> James
> David Poehlman wrote:
>> I agree with the below.
>> ----- Original Message ----- 
>> From: "Becky Gibson" <>
>> To: <>
>> Sent: Thursday, July 10, 2008 3:27 PM
>> Subject: Re: [STYLE GUIDE] Spinner revisited
>> So, I am convinced that if you have an object that is marked with a role
>> of spinbox, the user would not be surprised (and hopefully pleased) if
>> pressing the home key sets the value to the minimum and pressing the end
>> key sets the value to the maximum. But, what if there is no min and/or no
>> max value specified? Should the home and/or end key be ignored or should
>> it function as normal and move the cursor. For consistency I think it
>> should be ignored.
>> With regards to Earl's comment about the number of entries, I don't think
>> we should change the behavior based on the number of entries as that would
>> likely be confusing.
>> -becky
>> Becky Gibson
>> Web Accessibility Architect
>> IBM Emerging Internet Technologies
>> 5 Technology Park Drive
>> Westford, MA 01886
>> Voice: 978 399-6101; t/l 333-6101
>> Email:
>> blog: WebA11y
>> wrote on 07/09/2008 04:07:06 AM:
>>> Hi;
>>> I'm back, sorry for the unavoidable absence - I was out.
>>> Perhaps home/end should move to first/last entry until you start editing
>>>   the current entry [if it is an editable field] after that, home/end
>>> would take you to the beginning/end of the current entry.
>>> Spinners are meant to have short entries in them in my experience. I
>>> agree with Joseph, maybe it should be left/right [assumes horizontal
>>> orientation] should move you in the current entry and home/end, up/down,
>>> page up/down should spin the spinner. [1] It would seem to me it is
>>> better to offer large decrement jumps to quickly change to higher/lower
>>> values than to restrict the user to using arrow keys.
>>> Having said this, Windows is a known paradigm and it's a lot less
>>> programming to just support up/down, left/right arrow keys... [2]
>>> [1] seems best to me if spinners might frequently contain many entries.
>>> [2] is probably best if spinners are typically meant contain few
>>> entries. Pulling a break number out of my wazoo, maybe 10 or less
>>> typically contained in a spinner favors [2] while regularly 10 or
>>> greater favors [1].
>>> Anyone know the max number of entries recommended to be contained in
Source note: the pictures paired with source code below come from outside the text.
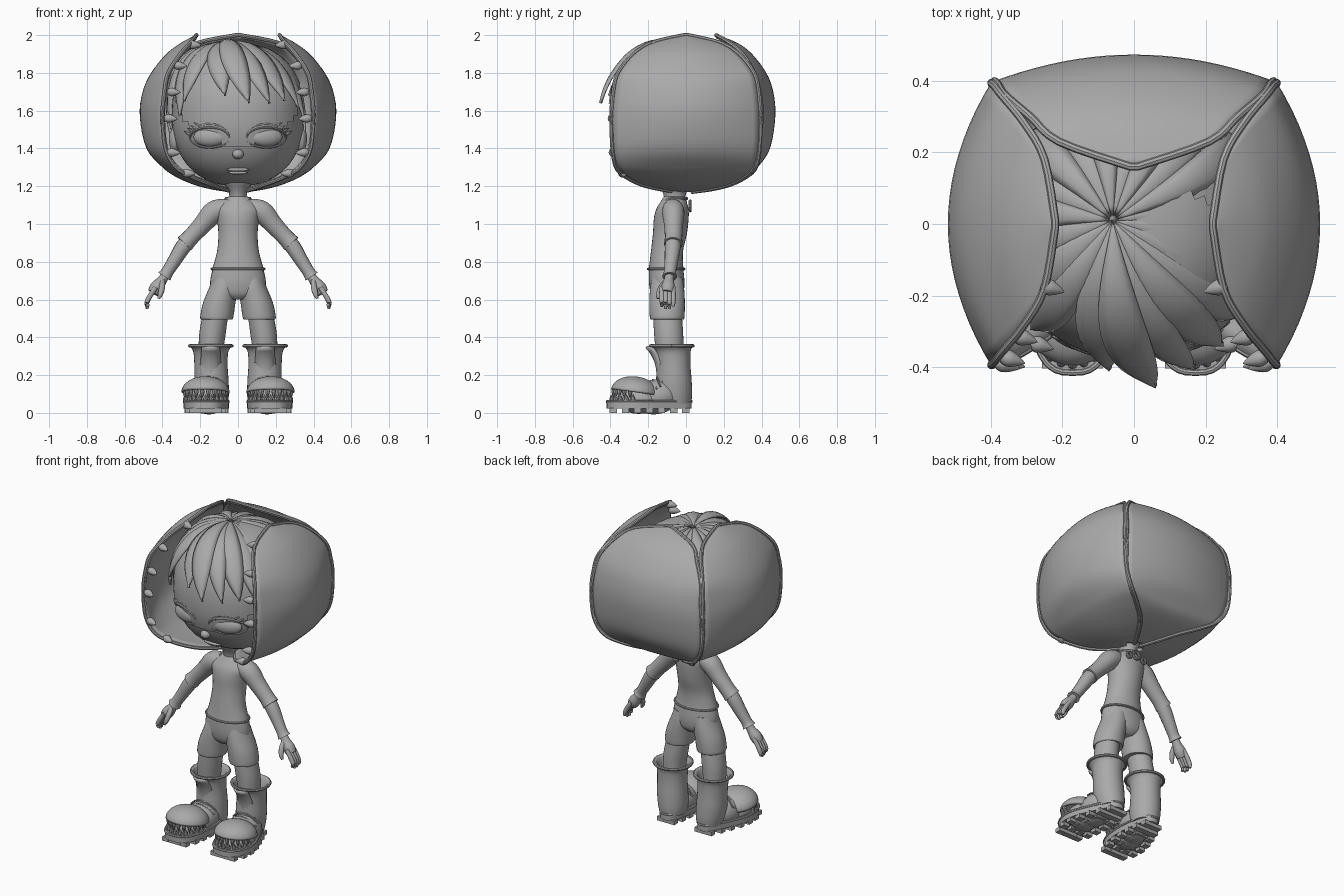
import bpy, bmesh, math
from mathutils import Vector, Matrix
from math import sin, cos, pi, radians

if "Cube" in bpy.data.objects:
    bpy.data.objects.remove(bpy.data.objects["Cube"])

GREY = bpy.data.materials.new("clay grey")
GREY.use_nodes = True
GREY.diffuse_color = (0.4, 0.4, 0.4, 1)
GREY.node_tree.nodes["Principled BSDF"].inputs["Base Color"].default_value = (0.4, 0.4, 0.4, 1)
parts = []


def finish(name, bm):
    bmesh.ops.remove_doubles(bm, verts=bm.verts, dist=0.0003)
    bmesh.ops.recalc_face_normals(bm, faces=bm.faces)
    me = bpy.data.meshes.new(name)
    bm.to_mesh(me)
    bm.free()
    me.materials.append(GREY)
    ob = bpy.data.objects.new(name, me)
    bpy.context.collection.objects.link(ob)
    parts.append(ob)
    return ob


def grid(name, rows, closed=False, caps=False, thick=0):
    """Skin a list of equally long point rows."""
    bm = bmesh.new()
    vs = [[bm.verts.new(p) for p in r] for r in rows]
    n = len(rows[0])
    for a, b in zip(vs, vs[1:]):
        for i in range(n if closed else n - 1):
            j = (i + 1) % n
            bm.faces.new((a[i], a[j], b[j], b[i]))
    if caps:
        bm.faces.new(vs[0])
        bm.faces.new(vs[-1])
    ob = finish(name, bm)
    if thick:
        m = ob.modifiers.new("thickness", 'SOLIDIFY')
        m.thickness = thick
        m.offset = -1
    return ob


def smooth_rows(rows, steps=4):
    """Catmull-Rom refinement of a table of profile rows."""
    out = []
    for i in range(len(rows) - 1):
        p = [rows[max(0, min(len(rows) - 1, i + k))] for k in (-1, 0, 1, 2)]
        for s in range(steps):
            t = s / steps
            out.append([b + .5 * t * (c - a + t * (2*a - 5*b + 4*c - d + t * (3*(b - c) + d - a)))
                        for a, b, c, d in zip(*p)])
    return out + [list(rows[-1])]


def loft(name, rings, s=1, caps=True, steps=4):
    """Elliptical rings given as (z, cx, cy, rx, ry)."""
    return grid(name, [[(s * (cx + rx * cos(k * pi / 16)), cy + ry * sin(k * pi / 16), z)
                        for k in range(32)] for z, cx, cy, rx, ry in smooth_rows(rings, steps)],
                True, caps)


def tube(name, pts, s=1, sides=14, steps=4):
    """Round limb through points (x, y, z, radius)."""
    pts = smooth_rows(pts, steps)
    rows = []
    for i, p in enumerate(pts):
        d = Vector(pts[min(i + 1, len(pts) - 1)][:3]) - Vector(pts[max(i - 1, 0)][:3])
        q = d.to_track_quat('Z', 'Y')
        rows.append([])
        for k in range(sides):
            v = Vector(p[:3]) + q @ Vector((cos(2*pi*k/sides), sin(2*pi*k/sides), 0)) * p[3]
            rows[-1].append((s * v.x, v.y, v.z))
    return grid(name, rows, True, True)


def blob(name, loc, size, rot=(0, 0, 0), p=2.0, keep=None, seg=32):
    """Rounded ellipsoid, optionally trimmed by a rule on unit coordinates."""
    bm = bmesh.new()
    bmesh.ops.create_uvsphere(bm, u_segments=seg, v_segments=seg * 3 // 4, radius=1)
    if keep:
        bmesh.ops.delete(bm, geom=[v for v in bm.verts if not keep(v.co)], context='VERTS')
    for v in bm.verts:
        v.co /= sum(abs(c) ** p for c in v.co) ** (1 / p)
    ob = finish(name, bm)
    ob.location, ob.scale, ob.rotation_euler = loc, size, rot
    return ob


def cone(name, base, tip, r, sides=10):
    base, tip = Vector(base), Vector(tip)
    d = tip - base
    return tube(name, [(*(base + d * t), r * w) for t, w in ((0, .7), (.3, 1), (.7, .6), (1, .05))],
                sides=sides, steps=2)


# ---- Hood of three leaves: rows are (z, middle, edge out, edge half width)
side = [(1.17, .06, .02, .03), (1.185, .15, .08, .14), (1.21, .24, .15, .24), (1.25, .33, .25, .32),
        (1.3, .4, .33, .37), (1.4, .485, .385, .39), (1.57, .52, .4, .395), (1.7, .505, .39, .385),
        (1.8, .46, .37, .36), (1.9, .38, .305, .28), (1.96, .3, .25, .18), (2.0, .225, .22, .01)]
back = [(1.17, .06, .03, .02), (1.185, .14, .13, .08), (1.21, .23, .23, .15), (1.25, .33, .31, .25),
        (1.3, .38, .36, .33), (1.4, .445, .385, .38), (1.57, .473, .4, .39), (1.7, .462, .39, .38),
        (1.8, .425, .36, .36), (1.9, .35, .3, .29), (1.96, .27, .23, .21), (2.0, .165, .16, .01)]
for name, table, ang in (("left_hood_leaf", side, 0), ("right_hood_leaf", side, pi),
                         ("back_hood_leaf", back, pi / 2)):
    turn = Matrix.Rotation(ang, 3, 'Z')
    rows = [[turn @ Vector((e + (m - e) * (1 - (u / 10) ** 2), w * u / 10, z)) for u in range(-10, 11)]
            for z, m, e, w in smooth_rows(table)]
    grid(name, rows, thick=.016)
    rim = [r[0] for r in rows] + [r[-1] for r in rows[::-1]]
    tube(name + "_rim", [(*p, .011) for p in rim], sides=8, steps=1)

# ---- Thorns along the inner rims
for s in (1, -1):
    for x, y, z in ((.26, -.17, 1.95), (.335, -.31, 1.84), (.37, -.37, 1.7), (.385, -.385, 1.56),
                    (.37, -.38, 1.38), (.29, -.33, 1.27)):
        cone("hood_thorn", (s * x, y, z), (s * (x - .065), y - .02, z - .004), .024)

# ---- Head
HC, HR, P = Vector((0, -.005, 1.575)), Vector((.35, .365, .375)), 2.25
blob("head", HC, HR, p=P, seg=48)


def face(x, z, out=0.0):
    q = 1 - abs(x / HR.x) ** P - abs((z - HC.z) / HR.z) ** P
    return (x, HC.y - HR.y * max(q, 0) ** (1 / P) - out, z)


blob("nose", face(0, 1.37, .005), (.03, .03, .026))
blob("upper_lip", face(0, 1.288), (.06, .018, .011))
blob("lower_lip", face(0, 1.272), (.05, .018, .011))
for s in (1, -1):
    blob("eyeball", face(s * .15, 1.46, -.012), (.088, .035, .05), (0, 0, s * .28))
    for nm, sg, h, r in (("upper_eyelid", 1, .062, .011), ("lower_eyelid", -1, .05, .006),
                         ("eyelid_crease", 1, .08, .004)):
        arc = [(s * .15 - .105 * cos(a * pi / 10), 1.455 + sg * h * sin(a * pi / 10)) for a in range(11)]
        tube(nm, [(*face(x, z, .004), r * (.4 + .6 * sin(pi * i / 10))) for i, (x, z) in enumerate(arc)],
             sides=8, steps=2)
    for k in range(4):
        x, z = .2 + k * .017, 1.515 - k * .015
        cone("eyelash", face(s * x, z, .004), face(s * (x + .035), z + .022, .02), .008, 6)
    blob("ear", (s * .335, -.02, 1.45), (.03, .05, .07))

# ---- Hair: scalp cap and tapered locks (azimuth from front, reach, lift, half width)
blob("hair_cap", HC, HR * 1.02, p=P, keep=lambda c: c.z > .52 + c.y * 1.1, seg=48)


def lock(az, reach, lift, half, sway=0, raise_=0.0):
    rows = []
    for i in range(17):
        t = i / 16
        th = radians(reach) * t
        w = radians(half) * (1 - t ** 3.2) + .002
        row = []
        for u in (-1, -.5, 0, .5, 1):
            a = radians(az + sway * t * t) + w * u
            d = Vector((sin(th) * sin(a), -sin(th) * cos(a), cos(th)))
            d /= sum(abs(c) ** P for c in d) ** (1 / P)
            k = 1.025 + raise_ * sin(pi * min(1, t * 1.5)) + lift * t + .035 * (1 - u * u) * min(1, 3 * t)
            row.append(HC + Vector((d.x * HR.x * k - .06 * (1 - t), d.y * HR.y * k + .015 * (1 - t),
                                    d.z * HR.z * k)))
        rows.append(row)
    grid("hair_lock", rows, thick=.008)


for args in ((-78, 100, .02, 13, 8), (-58, 90, .03, 15, 6), (-40, 80, .06, 14, -6), (-20, 76, .09, 16, 10),
             (-4, 82, .2, 15, 12, .03), (12, 82, .13, 13, 12), (30, 80, .08, 15, 8, .02),
             (46, 84, .05, 13, 8), (62, 92, .02, 13, 4), (80, 102, .01, 13, -6)):
    lock(*args)
for k in range(10):
    lock(100 + k * 18, 112, -.01, 11, 14, .025 * (k % 2))

# ---- Torso, neck and collar
loft("neck", [(1.1, 0, -.06, .05, .055), (1.16, 0, -.06, .047, .06), (1.22, 0, -.06, .075, .09)])
loft("shirt", [(.755, 0, -.105, .14, .096), (.78, 0, -.105, .131, .09), (.86, 0, -.1, .11, .085),
               (.95, 0, -.085, .104, .09), (1.03, 0, -.078, .112, .092), (1.08, 0, -.072, .12, .085),
               (1.12, 0, -.065, .085, .068), (1.145, 0, -.06, .052, .058)])
tube("shirt_hem", [(.139 * cos(k * pi / 12), -.105 + .095 * sin(k * pi / 12), .762, .007)
                   for k in range(25)], sides=8, steps=1)
tube("collar", [(.062 * cos(k * pi / 12), -.065 + .068 * sin(k * pi / 12),
                 1.135 - .05 * max(0, -sin(k * pi / 12)) ** 3, .009) for k in range(25)], sides=8, steps=1)
for x, z, r in ((0, 1.1, .022), (.055, 1.085, .016), (-.055, 1.085, .016)):
    tube("back_ring", [(x + r * cos(k * pi / 8), .022, z + r * sin(k * pi / 8), .008)
                       for k in range(17)], sides=8, steps=1)

# ---- Shorts
loft("shorts_seat", [(.6, 0, -.1, .06, .06), (.63, 0, -.1, .13, .085), (.69, 0, -.102, .148, .094),
                     (.77, 0, -.105, .132, .09)])

for s in (1, -1):
    loft("shorts_leg", [(.495, .112, -.1, .083, .088), (.51, .112, -.1, .088, .092),
                        (.58, .1, -.1, .086, .094), (.66, .078, -.1, .076, .09), (.72, .07, -.1, .06, .08)], s)
    loft("leg", [(.2, .145, -.08, .06, .068), (.34, .142, -.088, .066, .074), (.42, .135, -.092, .07, .077),
                 (.52, .12, -.098, .068, .076)], s)

    # ---- Arms and hands
    tube("upper_sleeve", [(.06, -.07, 1.085, .05), (.125, -.068, 1.065, .06), (.185, -.066, 1.0, .051),
                          (.25, -.066, .93, .046), (.283, -.068, .895, .05)], s)
    tube("lower_sleeve", [(.24, -.066, .94, .038), (.29, -.07, .88, .042), (.34, -.078, .8, .036),
                          (.375, -.085, .745, .033), (.39, -.086, .722, .04)], s)
    tube("palm", [(.375, -.085, .745, .024), (.4, -.09, .705, .026), (.43, -.095, .665, .036),
                  (.45, -.1, .635, .03)], s)
    for k in range(4):
        y = -.068 - k * .02
        tube("finger", [(.435, y, .665, .013), (.465, y, .62, .014), (.482, y, .585, .013),
                        (.485 - .004 * k, y, .55 + .012 * (k - 1.5) ** 2 / 2, .007)], s, 10)
    tube("thumb", [(.4, -.105, .7, .014), (.402, -.13, .665, .016), (.41, -.145, .63, .014),
                   (.42, -.148, .605, .007)], s, 10)

    # ---- Boots: shaft, cuff, foot
    loft("boot_shaft", [(.05, .132, -.06, .078, .088), (.1, .135, -.062, .087, .094),
                        (.17, .14, -.064, .09, .094), (.25, .143, -.066, .088, .09),
                        (.32, .144, -.07, .092, .094), (.35, .144, -.075, .108, .108),
                        (.362, .144, -.075, .115, .115), (.355, .144, -.078, .098, .1),
                        (.3, .144, -.08, .075, .08)], s)
    tube("boot_rim", [(.144 + .112 * cos(k * pi / 12), -.075 + .112 * sin(k * pi / 12), .355, .009)
                      for k in range(25)], s, 8, 1)
    grid("boot_tongue", [[(s * (.144 + .065 * u * (1 - .25 * t)), -.155 - .06 * t ** 3 + .03 * u * u,
                           .16 + .185 * t) for u in (-1, -.5, 0, .5, 1)]
                         for t in (0, .2, .4, .6, .8, .9, 1)], thick=.014)
    blob("boot_instep", (s * .152, -.16, .085), (.098, .13, .092), (radians(8), 0, s * .12))
    blob("toe_lining", (s * .17, -.25, .07), (.1, .115, .075))
    ob = blob("toe_cap", (s * .172, -.27, .108), (.128, .128, .085), (radians(-8), 0, s * .12),
              keep=lambda c: c.z > -.05)
    ob.modifiers.new("thickness", 'SOLIDIFY').thickness = .1
    for k, y in enumerate((-.155, -.175)):
        tube("boot_stitching", [(s * (.15 + .09 * u), y + .02 * u * u, .19 - .015 * k - .05 * u * u, .005)
                                for u in (-1, -.5, 0, .5, 1)], 1, 8)

    # ---- Sole: widening outline with a raised welt and lugs
    def sole(a, grow=0.0):
        y = -.195 - .225 * sin(a)
        t = max(0, min(1, (-y + .03) / .35))
        t = t * t * (3 - 2 * t)
        half = .08 + .045 * t + grow
        c = cos(a)
        return (s * (.132 + .04 * t + half * math.copysign(abs(c) ** .7, c)), y - grow * sin(a))

    ring = [sole(k * pi / 24) for k in range(48)]
    grid("boot_sole", [[(x, y, z) for x, y in ring] for z in (.022, .062)], True, True)
    tube("sole_welt", [(*sole(k * pi / 24, -.004), .06, .009) for k in range(49)], 1, 8, 1)
    bm = bmesh.new()
    for i in range(7):
        y = -.385 + i * .064
        a = math.asin(max(-1, min(1, (-.195 - y) / .225)))
        x0, x1 = sole(pi - a)[0], sole(a)[0]
        for f in (.1, .37, .63, .9):
            m = Matrix.Translation((x0 + (x1 - x0) * f, y, .013)) @ Matrix.Diagonal((.042, .038, .026, 1))
            bmesh.ops.create_cube(bm, size=1, matrix=m)
    finish("sole_lugs", bm)

    # ---- Teeth in the open toe
    for k in range(11):
        a = radians(5 + k * 17)
        x, y = s * (.172 + .108 * cos(a)), -.27 - .122 * sin(a)
        cone("lower_tooth", (x, y, .055), (x, y - .004 * sin(a), .098), .013, 8)
        a += radians(8)
        x, y = s * (.172 + .112 * cos(a)), -.27 - .114 * sin(a)
        cone("upper_tooth", (x, y, .128), (x, y, .078), .012, 8)

# ---- Smooth shading with sharp creases kept
bpy.ops.object.select_all(action='DESELECT')
for ob in parts:
    ob.select_set(True)
bpy.context.view_layer.objects.active = parts[0]
bpy.ops.object.shade_smooth_by_angle(angle=radians(40))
>>> spinners?
>>> ej
>>> Joseph Scheuhammer wrote:
>>>>> The spinner is an input field with associated up and down arrows ...
>>>>> home and end are currently used within an input field to move the
>>>>> caret to the beginning or end of the field.  Will this confuse
>> people?
>>>> That's the key:  do users perceive this widget as a text input field
>> or
>>>> as a spinner (or, I suppose, as a composite thing called "spinner"
>> that
>>>> has a text field as one of its parts)?  What does an AT report to the
>>>> user given the @role 'spinbutton'?
>>>> If it is perceived qua spinner and not at all as a text field, then, I
>>>> would think, users won't expect home and end to behave as cursor
>>>> navigation keystrokes.
>>>> If it is perceived as a text input field and home/end are commonly
>> used
>>>> to move to the ends of the textbox, then the style guide is
>> problematic.
>>>> I don't know what users' mental model is for spinners.  My experience
>> is
>>>> that spinners are rarely used.  I found one in the Mac "Energy Saver"
>>>> system preferences "Schedule..." section, and another in "Date and
>>>> Time", where spinners are used to set time values.  None of home, end,
>>>> pageup, nor pagedown did anything.  Left/right cursor keys moved left
>>>> and right within the text box, up/down increased/decreased the value,
>>>> and other keystrokes allowed entering values directly.
>>>> If the style guide is changed, then I suggest that keystrokes for
>>>> quickly attaining the min and max values of the spinner's range.
>> That's
>>>> the point of the home/end currently -- to navigate quickly to the ends
>>>> of the range.

Received on Thursday, 10 July 2008 21:31:40 UTC